Start of SOURCE INFORMATION
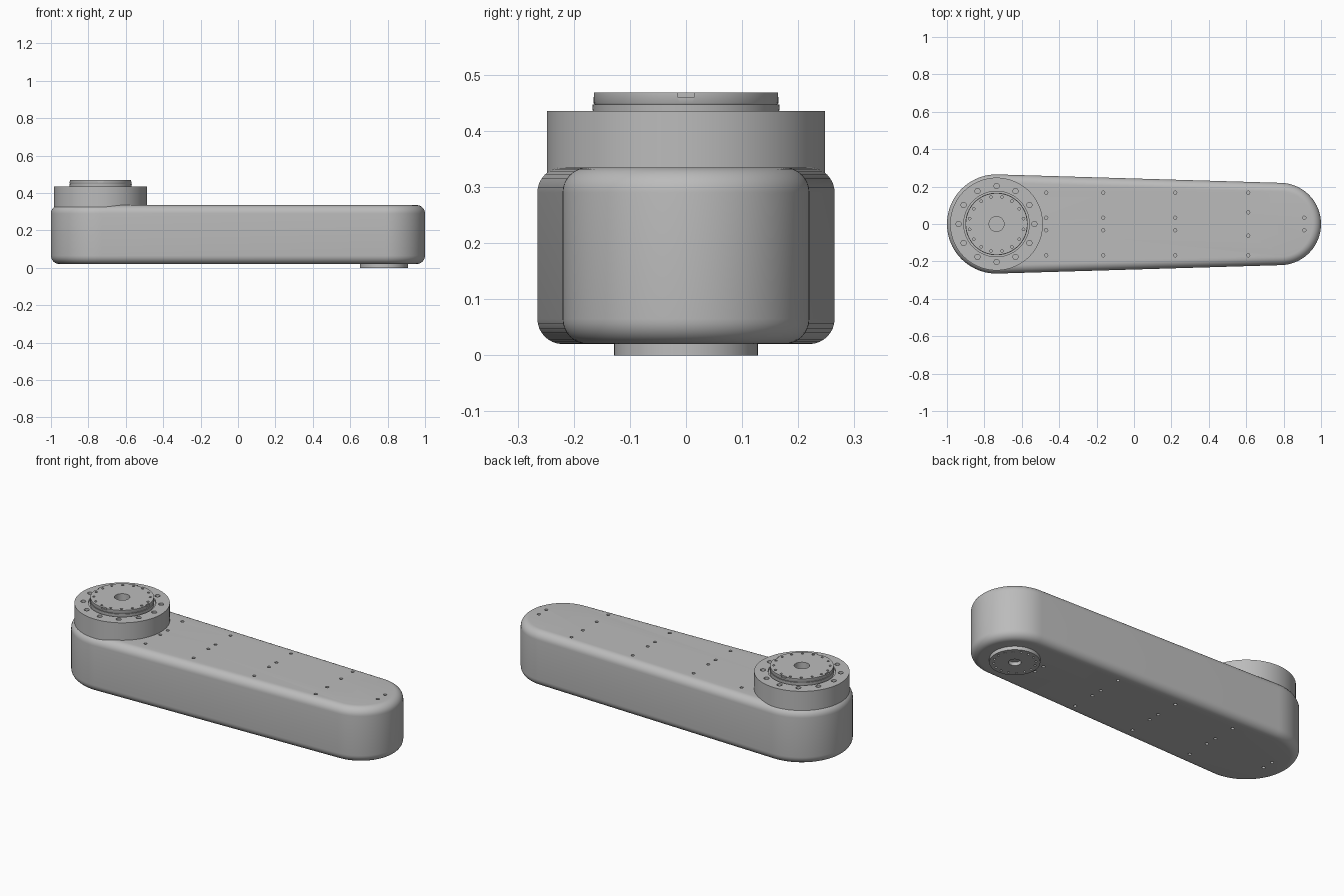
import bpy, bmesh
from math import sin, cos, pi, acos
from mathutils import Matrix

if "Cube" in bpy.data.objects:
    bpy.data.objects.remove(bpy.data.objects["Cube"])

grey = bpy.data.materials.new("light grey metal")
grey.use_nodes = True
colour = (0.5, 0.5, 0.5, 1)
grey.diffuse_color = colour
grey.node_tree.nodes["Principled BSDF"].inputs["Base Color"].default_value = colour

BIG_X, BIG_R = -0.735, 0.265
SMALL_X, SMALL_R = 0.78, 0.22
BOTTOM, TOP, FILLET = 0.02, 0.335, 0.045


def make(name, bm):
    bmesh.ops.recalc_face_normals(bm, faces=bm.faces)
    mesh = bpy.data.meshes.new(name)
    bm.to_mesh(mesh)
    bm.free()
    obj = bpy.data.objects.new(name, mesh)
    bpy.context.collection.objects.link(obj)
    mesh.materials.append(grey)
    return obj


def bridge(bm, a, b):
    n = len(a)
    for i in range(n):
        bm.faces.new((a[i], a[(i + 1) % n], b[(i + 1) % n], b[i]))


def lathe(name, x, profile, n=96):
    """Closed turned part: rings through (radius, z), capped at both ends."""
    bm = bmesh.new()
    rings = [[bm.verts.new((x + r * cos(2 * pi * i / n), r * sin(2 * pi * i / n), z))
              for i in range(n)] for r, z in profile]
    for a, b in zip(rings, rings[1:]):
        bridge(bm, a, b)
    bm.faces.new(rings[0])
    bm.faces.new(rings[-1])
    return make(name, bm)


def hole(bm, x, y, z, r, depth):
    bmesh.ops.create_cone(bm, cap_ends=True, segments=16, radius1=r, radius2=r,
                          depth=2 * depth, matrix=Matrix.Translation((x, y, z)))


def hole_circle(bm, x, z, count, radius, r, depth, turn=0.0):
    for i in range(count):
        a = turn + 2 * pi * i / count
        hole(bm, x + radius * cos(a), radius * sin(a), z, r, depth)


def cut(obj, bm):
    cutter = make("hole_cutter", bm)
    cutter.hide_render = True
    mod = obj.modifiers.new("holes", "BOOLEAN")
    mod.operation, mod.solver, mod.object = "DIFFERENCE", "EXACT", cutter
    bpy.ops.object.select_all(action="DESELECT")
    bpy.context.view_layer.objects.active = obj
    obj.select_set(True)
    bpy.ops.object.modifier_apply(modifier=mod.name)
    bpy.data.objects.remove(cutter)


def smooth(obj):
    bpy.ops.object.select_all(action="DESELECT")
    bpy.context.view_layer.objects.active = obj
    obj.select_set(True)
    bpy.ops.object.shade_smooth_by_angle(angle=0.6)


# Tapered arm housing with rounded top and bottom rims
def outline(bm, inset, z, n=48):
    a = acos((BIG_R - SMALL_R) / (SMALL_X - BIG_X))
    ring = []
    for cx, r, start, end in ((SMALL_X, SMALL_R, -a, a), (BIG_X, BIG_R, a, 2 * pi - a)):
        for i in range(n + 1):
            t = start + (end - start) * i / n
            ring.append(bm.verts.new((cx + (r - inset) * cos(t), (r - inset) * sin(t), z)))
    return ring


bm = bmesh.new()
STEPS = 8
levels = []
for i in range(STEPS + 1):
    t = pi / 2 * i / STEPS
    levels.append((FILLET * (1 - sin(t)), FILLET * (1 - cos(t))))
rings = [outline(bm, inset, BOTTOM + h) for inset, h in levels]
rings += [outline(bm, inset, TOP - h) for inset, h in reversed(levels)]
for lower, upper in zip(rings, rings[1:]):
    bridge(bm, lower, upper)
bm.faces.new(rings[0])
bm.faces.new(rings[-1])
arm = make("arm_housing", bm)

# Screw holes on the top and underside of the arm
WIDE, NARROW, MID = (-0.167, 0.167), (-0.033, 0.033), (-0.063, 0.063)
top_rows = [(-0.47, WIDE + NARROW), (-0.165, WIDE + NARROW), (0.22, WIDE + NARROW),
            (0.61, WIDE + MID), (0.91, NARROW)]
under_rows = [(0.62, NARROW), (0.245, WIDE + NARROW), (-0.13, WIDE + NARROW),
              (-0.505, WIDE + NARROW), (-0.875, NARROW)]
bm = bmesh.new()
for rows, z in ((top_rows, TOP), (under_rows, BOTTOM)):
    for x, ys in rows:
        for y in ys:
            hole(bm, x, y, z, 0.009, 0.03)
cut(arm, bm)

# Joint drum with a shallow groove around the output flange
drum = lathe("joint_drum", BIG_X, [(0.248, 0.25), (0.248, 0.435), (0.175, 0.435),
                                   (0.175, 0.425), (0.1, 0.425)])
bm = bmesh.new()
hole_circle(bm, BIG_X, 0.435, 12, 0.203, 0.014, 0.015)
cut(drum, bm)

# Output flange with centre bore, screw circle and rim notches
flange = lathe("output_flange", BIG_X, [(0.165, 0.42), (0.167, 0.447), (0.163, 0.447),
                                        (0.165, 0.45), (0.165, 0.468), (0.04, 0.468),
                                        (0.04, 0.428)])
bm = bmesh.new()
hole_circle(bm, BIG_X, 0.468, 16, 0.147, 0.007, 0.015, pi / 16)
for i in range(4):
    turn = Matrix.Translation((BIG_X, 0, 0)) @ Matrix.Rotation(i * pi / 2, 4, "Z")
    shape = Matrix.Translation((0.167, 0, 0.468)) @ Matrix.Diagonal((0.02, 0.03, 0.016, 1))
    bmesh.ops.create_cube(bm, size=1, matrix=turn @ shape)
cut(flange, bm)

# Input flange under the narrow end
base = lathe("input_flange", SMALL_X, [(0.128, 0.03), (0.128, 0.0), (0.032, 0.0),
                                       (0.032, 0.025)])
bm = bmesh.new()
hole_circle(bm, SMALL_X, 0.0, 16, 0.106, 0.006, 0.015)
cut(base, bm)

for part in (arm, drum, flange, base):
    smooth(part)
End of SOURCE INFORMATION
_WHAT THE TASK ASKS:_ Print exactly the lines of the listing above starting at the line containing "bpy.data.objects.remove(cutter)" and ending at the line containing "t = pi / 2 * i / STEPS", both included.

_REPLY:_
    bpy.data.objects.remove(cutter)


def smooth(obj):
    bpy.ops.object.select_all(action="DESELECT")
    bpy.context.view_layer.objects.active = obj
    obj.select_set(True)
    bpy.ops.object.shade_smooth_by_angle(angle=0.6)


# Tapered arm housing with rounded top and bottom rims
def outline(bm, inset, z, n=48):
    a = acos((BIG_R - SMALL_R) / (SMALL_X - BIG_X))
    ring = []
    for cx, r, start, end in ((SMALL_X, SMALL_R, -a, a), (BIG_X, BIG_R, a, 2 * pi - a)):
        for i in range(n + 1):
            t = start + (end - start) * i / n
            ring.append(bm.verts.new((cx + (r - inset) * cos(t), (r - inset) * sin(t), z)))
    return ring


bm = bmesh.new()
STEPS = 8
levels = []
for i in range(STEPS + 1):
    t = pi / 2 * i / STEPS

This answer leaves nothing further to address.